This requires management of both monetary and fiscal policies, which can be examined in terms of the way that they have the aims of creating a stable economic environment which will facilitate growth and the way that the policies manage, and are seen to manage all economic aspects. It is not only the practical management that is important in terms of the direct impact, it is also the way that the policies and actions are perceived, perceptions can also drive markets, such as currency markets, which will have an impact on the economy as well as reflect its’ state.
In the UK since 1992 government policy has been to have underlying inflation remain within the 1% to 4% region. This target has been changed over time, with the target for the present parliament being the lower end of this range (Lexis, 2007).

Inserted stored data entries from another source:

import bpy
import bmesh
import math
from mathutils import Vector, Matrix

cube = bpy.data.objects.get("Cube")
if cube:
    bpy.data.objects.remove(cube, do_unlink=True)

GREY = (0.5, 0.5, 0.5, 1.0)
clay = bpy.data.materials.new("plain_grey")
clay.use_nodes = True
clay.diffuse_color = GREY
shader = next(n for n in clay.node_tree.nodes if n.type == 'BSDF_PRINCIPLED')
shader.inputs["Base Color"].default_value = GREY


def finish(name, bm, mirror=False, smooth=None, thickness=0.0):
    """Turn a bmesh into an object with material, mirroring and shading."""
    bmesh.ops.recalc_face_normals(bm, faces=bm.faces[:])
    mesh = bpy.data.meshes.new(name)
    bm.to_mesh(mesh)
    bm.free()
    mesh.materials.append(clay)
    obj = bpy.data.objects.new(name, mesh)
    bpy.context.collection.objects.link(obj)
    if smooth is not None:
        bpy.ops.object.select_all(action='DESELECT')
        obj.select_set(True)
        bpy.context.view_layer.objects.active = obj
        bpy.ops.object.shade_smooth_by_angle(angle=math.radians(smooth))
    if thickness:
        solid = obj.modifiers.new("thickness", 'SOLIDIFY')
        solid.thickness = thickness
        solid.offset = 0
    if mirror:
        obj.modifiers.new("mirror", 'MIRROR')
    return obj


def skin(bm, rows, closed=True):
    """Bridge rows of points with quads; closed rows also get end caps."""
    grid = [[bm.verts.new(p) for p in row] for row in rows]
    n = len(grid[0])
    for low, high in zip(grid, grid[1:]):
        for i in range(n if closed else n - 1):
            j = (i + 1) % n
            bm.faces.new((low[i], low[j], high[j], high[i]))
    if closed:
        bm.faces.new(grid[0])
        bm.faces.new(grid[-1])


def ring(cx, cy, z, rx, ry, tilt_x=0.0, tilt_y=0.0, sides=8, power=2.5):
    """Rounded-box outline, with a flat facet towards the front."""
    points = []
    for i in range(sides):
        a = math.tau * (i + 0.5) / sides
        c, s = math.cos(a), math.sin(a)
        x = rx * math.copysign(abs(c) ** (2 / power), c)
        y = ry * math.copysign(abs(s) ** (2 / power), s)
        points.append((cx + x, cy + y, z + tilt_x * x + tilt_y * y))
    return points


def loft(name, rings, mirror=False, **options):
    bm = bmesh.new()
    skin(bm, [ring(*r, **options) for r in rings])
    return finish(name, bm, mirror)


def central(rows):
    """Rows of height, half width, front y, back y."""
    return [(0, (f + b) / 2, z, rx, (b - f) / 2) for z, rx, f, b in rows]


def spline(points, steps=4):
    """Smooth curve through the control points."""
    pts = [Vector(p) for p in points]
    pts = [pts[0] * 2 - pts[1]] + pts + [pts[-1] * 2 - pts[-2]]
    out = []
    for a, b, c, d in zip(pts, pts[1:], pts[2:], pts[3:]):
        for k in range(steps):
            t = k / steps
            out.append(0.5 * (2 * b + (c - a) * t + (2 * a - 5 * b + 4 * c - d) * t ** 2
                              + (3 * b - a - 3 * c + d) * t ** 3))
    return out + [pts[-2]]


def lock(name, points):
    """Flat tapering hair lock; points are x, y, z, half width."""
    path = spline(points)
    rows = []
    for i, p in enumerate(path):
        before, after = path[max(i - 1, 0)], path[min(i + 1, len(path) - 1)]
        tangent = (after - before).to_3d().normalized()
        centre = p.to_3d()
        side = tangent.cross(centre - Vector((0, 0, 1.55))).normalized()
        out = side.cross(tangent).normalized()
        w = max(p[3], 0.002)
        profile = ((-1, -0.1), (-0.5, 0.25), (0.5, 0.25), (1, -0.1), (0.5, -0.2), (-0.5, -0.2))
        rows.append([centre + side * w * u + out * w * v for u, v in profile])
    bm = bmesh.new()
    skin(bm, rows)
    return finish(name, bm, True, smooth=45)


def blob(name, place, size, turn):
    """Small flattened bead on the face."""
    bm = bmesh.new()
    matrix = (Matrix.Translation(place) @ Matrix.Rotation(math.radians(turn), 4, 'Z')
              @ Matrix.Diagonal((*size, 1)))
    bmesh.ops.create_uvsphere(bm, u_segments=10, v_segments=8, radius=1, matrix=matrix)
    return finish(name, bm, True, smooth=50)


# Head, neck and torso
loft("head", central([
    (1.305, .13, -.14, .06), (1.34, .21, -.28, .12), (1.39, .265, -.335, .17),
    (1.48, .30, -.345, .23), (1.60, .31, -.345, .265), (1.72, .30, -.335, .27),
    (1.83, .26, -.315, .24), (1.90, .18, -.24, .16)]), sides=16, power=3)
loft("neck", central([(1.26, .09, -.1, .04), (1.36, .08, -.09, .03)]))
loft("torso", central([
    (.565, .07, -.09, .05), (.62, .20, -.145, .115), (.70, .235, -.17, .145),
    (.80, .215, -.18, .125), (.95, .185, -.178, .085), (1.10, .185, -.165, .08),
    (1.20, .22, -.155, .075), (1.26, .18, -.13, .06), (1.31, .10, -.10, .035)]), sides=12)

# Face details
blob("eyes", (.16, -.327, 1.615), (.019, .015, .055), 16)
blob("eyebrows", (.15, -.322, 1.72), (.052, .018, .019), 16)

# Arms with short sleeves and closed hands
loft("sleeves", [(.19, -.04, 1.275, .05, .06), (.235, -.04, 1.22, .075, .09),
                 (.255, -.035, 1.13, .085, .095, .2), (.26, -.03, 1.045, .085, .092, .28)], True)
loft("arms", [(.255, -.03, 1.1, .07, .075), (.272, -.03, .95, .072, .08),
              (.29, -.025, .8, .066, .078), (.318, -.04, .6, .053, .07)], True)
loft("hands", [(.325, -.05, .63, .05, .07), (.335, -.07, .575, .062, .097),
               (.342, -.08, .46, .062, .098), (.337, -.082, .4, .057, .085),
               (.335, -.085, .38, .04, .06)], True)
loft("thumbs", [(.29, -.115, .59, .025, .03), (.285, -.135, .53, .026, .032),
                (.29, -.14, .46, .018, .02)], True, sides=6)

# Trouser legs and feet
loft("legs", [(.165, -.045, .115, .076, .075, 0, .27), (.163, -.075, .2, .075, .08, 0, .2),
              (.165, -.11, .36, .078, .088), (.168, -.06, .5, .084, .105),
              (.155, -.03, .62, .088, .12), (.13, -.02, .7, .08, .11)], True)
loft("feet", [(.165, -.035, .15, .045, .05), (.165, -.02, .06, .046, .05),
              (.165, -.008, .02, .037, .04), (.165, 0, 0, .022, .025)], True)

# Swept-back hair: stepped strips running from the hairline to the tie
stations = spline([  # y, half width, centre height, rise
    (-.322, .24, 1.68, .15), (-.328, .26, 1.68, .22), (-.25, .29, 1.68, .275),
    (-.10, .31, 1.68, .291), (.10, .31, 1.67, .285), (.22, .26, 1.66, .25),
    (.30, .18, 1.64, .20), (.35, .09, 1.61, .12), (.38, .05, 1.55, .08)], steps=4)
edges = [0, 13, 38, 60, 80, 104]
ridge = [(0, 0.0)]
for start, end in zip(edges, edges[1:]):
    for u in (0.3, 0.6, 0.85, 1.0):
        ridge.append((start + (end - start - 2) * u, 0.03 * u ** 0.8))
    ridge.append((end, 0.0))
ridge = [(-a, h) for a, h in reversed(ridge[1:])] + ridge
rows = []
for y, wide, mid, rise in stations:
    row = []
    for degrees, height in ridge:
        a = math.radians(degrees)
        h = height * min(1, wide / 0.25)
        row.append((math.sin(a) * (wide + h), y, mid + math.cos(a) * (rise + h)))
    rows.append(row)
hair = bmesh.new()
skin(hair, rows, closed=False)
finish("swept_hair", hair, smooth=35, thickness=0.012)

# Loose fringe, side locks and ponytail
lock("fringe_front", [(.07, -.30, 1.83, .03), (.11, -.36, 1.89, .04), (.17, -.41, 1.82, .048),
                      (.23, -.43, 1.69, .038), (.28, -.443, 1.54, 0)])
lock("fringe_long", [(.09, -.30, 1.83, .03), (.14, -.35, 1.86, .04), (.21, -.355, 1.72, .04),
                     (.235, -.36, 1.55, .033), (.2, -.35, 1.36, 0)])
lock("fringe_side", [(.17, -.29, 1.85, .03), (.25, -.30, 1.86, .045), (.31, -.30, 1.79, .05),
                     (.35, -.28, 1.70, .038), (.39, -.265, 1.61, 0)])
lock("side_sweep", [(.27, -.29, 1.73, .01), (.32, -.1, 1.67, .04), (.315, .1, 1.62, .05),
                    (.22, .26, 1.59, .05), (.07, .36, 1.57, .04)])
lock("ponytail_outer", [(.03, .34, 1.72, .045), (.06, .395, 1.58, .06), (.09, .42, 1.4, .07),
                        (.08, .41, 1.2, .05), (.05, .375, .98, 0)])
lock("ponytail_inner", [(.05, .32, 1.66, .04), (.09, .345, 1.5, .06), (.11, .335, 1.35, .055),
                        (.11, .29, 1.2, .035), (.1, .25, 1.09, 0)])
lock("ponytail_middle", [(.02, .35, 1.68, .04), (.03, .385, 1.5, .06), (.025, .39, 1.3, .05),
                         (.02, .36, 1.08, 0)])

The general aim of monetary policy is to create an environment of low inflation. Monetary policy has a direct influence on inflation although there will usually be a lag between cause and effect. Interest rates have been a tool used in much a policy for some time, the assessment of interest rates are usually determined by considering the potential inflation rate of the future, usually between one and two years. The assessment itself will take a ride range of information this will include a range of indicators which are indicative of potential inflationary pressures such as the broad and narrow monetary aggregates, exchange-rate movements and asset prices. General inflationary pressures such as wage and price setting is also important, high wage settlements could indicate an increase of disposable income which in turn can create a demand in excess of supply for goods within the economy. If demand is created ahead of the country's capacity to supply goods the result of supply and demand will be price increases, inflation (Nellis and Parker, 2000). Prices considered when looking at monetary policy will also include retail price patterns but may also include the costs of goods such as material input prices and commodity prices.
In the past there has been a great deal of controversy regarding the way that monetary policy is set within any country...